Fort Smith, the little town in the Northern bush with so much going on, can be a tough place at times and the politics can get nasty.
It can be especially unfriendly for a reporter, if they have to write stories about someone who really does not want their information “out there”. I am always a bit nervous that some young, innocent, well-meaning reporter I bring to the community will get slammed with that.
It has happened – more than once.
When Shawn Bell first arrived in Fort Smith three years ago, with a Bachelor of Arts degree and a journalism certificate from a school in London, England that I had never heard of, I wondered, as always with new employees, what hand I had been dealt.
He was quiet and unassuming and seemingly competent. As is my usual practice, I let him find his way for the first month or so with little guidance – so he could establish himself and also to see what he was made of, how he fit in with the community, how he responded to the issues of the day; and, importantly, how good a writer and how hard a worker he was.
That was in the fall and as winter came on, we settled in for “the great darkness” that is our northern winter.
After several months, much to my surprise and delight, I learned Shawn had signed up to instruct minor hockey. “We will see how this turns out,” I thought to myself. Since he had no kids and nothing to gain, it was unlikely he would be that committed. I also found out with interest, since I also strive to be a hockey player, that he was a goalie. It turns out he was a good one and he found a team and became part of rec hockey league play.
These were an excellent entrance into community life.
If you think back three years, things were starting to fester in Fort Smith town hall and there were serious issues with the effectiveness of the town council. The mayor at the time was spinning his wheels, not achieving any success in the single economic initiative he had tied all his hopes to – a road through Wood Buffalo National Park to Fort Vermilion. Add to that the beating of the drums that signaled fractious political change at Salt River First Nation. Fort Smith was fraying around the edges, coming into a tough time for the community.
It was especially not an easy time to be a reporter with the Slave River Journal.
Over the next year, interviews with the mayor, town senior administrative officer, members of town council and the off-and-on new Salt River First Nation chief, with her brass knuckles style of politics, made any efforts at reporting a trial by fire. You all know what took place. It was nasty. Our reporters were in the thick of it, a target. Shawn weathered all that without pause.
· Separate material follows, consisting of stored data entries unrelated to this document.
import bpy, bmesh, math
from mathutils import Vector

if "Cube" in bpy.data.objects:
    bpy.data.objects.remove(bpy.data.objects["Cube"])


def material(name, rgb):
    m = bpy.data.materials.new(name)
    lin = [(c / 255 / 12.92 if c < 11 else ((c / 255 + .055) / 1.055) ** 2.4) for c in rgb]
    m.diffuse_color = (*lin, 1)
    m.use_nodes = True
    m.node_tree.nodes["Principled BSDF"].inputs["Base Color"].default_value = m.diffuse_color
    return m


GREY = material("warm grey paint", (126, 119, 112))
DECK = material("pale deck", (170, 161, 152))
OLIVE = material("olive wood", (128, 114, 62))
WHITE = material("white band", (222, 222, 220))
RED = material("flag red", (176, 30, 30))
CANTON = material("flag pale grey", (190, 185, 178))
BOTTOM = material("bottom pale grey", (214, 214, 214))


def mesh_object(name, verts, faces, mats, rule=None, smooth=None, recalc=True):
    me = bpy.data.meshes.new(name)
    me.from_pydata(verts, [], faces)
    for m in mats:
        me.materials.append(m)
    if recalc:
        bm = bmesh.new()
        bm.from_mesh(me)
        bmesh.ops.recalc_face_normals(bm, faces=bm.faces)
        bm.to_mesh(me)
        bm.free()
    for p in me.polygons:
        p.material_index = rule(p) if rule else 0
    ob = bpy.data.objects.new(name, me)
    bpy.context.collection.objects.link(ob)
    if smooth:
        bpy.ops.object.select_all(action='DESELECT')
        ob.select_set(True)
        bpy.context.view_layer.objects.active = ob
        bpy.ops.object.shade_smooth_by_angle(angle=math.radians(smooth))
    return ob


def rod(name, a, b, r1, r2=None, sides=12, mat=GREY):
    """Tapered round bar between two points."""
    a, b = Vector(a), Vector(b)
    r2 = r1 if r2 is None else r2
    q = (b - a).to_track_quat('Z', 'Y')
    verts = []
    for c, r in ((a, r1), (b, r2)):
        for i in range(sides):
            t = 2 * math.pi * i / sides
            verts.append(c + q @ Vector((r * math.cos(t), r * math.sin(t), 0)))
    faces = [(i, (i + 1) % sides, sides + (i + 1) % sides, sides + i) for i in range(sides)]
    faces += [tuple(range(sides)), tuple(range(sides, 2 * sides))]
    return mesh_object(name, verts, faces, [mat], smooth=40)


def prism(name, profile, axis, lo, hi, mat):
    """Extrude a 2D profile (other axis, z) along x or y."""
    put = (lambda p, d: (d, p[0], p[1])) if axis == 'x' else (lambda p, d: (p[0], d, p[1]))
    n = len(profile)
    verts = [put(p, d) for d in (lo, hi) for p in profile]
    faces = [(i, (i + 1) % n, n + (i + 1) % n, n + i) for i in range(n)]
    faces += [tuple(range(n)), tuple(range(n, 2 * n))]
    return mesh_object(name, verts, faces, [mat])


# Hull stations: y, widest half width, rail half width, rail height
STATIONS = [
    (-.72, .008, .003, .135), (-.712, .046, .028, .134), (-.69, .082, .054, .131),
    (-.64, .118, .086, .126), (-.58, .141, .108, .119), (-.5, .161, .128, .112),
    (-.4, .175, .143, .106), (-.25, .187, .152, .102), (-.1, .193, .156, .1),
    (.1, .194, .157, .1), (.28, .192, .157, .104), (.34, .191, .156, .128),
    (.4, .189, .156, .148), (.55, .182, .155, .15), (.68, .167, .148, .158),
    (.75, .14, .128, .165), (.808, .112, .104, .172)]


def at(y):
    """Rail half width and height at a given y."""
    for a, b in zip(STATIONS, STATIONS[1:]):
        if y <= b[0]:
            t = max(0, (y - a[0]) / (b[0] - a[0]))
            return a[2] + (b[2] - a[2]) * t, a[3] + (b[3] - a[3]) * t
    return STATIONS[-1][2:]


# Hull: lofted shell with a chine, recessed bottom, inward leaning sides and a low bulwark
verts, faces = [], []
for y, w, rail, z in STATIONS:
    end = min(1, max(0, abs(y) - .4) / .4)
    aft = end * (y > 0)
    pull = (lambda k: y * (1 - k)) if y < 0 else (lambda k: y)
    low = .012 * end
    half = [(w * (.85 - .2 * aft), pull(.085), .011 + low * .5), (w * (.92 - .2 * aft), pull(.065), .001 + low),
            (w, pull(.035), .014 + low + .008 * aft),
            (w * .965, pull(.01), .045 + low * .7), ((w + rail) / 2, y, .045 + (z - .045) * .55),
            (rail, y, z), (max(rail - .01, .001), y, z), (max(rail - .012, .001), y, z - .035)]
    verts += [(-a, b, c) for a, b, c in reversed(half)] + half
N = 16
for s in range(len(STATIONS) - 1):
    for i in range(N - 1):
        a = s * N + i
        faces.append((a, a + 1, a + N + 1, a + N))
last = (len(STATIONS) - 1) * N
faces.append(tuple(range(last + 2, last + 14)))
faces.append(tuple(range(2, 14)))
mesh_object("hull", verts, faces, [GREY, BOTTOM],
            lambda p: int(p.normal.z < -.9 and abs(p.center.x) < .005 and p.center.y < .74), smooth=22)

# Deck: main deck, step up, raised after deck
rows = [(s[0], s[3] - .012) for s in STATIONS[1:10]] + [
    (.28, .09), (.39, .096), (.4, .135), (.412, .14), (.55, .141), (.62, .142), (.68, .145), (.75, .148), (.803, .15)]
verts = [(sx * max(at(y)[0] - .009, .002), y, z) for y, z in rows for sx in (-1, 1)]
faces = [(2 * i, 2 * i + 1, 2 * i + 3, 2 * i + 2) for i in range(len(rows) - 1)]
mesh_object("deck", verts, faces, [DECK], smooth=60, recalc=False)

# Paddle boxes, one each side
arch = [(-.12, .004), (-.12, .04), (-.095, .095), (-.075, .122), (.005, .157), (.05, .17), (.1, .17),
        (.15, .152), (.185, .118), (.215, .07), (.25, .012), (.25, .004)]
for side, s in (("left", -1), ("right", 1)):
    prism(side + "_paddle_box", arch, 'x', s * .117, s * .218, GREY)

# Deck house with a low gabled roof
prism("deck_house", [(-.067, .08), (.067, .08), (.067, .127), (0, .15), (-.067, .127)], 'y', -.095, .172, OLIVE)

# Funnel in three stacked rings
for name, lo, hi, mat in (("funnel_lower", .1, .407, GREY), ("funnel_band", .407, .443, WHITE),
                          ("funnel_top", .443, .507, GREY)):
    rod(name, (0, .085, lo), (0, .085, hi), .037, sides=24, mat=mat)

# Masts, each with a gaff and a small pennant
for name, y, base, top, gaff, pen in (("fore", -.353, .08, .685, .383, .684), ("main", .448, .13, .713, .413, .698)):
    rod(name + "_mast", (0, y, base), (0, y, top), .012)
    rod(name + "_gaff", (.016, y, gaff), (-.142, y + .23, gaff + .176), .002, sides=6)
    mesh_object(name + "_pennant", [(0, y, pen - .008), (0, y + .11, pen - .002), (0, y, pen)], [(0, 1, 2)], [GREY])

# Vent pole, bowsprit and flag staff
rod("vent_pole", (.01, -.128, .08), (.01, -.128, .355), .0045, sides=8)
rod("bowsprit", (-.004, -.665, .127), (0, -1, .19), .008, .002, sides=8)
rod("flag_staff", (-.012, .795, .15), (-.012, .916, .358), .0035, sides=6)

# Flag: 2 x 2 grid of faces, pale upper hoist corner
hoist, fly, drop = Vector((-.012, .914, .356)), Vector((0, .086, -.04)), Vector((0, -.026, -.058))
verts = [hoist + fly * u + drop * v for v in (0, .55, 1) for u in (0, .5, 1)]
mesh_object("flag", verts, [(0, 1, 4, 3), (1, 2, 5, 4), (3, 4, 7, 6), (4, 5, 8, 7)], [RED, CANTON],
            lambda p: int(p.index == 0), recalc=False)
By his second winter, Shawn had improved as a writer and had begun winning awards, including the Best Feature of the year from the Alberta Newspaper Association. He had also become a dedicated minor hockey coach with a group of kids who loved him. And his hockey team had jelled and started winning. He had carved a niche in Fort Smith. His lovely, capable and talented lady-friend Mary Carothers had joined him, she a force unto herself. They had become an integral part of the community.
Shawn also worked hard to connect to Fort Chipewyan.
Where in the past I had struggled getting reporters to delve into the complex issues that so challenge that sister community, Shawn embraced them. He went there on number of occasions, stayed for a time and joined in community events. He got to know many of the people there and, like me, came to love the place and its people.
After two years as a reporter, Shawn’s skills as a writer became honed. He surpassed my abilities as an instructor and mentor. It became more my role to refine and suggest. With rare exception, his writing was very clean, needing only a cursory polish. His skills in layout and presentation also grew and he took control of the newspaper production as the quarterback each Monday. He polished and improved it, diligent and fastidious. Out of his efforts came a national award for the Best in Its Class, a great honour.
Shawn and Mary will be missed in Fort Smith. They are wonderful people. Shawn will be missed by the kids he coached, and will be sorely missed by his hockey team, who he back-stopped to the league title. He will be missed by the people of Fort Chipewyan for his incisive way of writing about their important causes and he will be missed by the Slave River Journal.
It was an honour and pleasure working with Shawn Bell.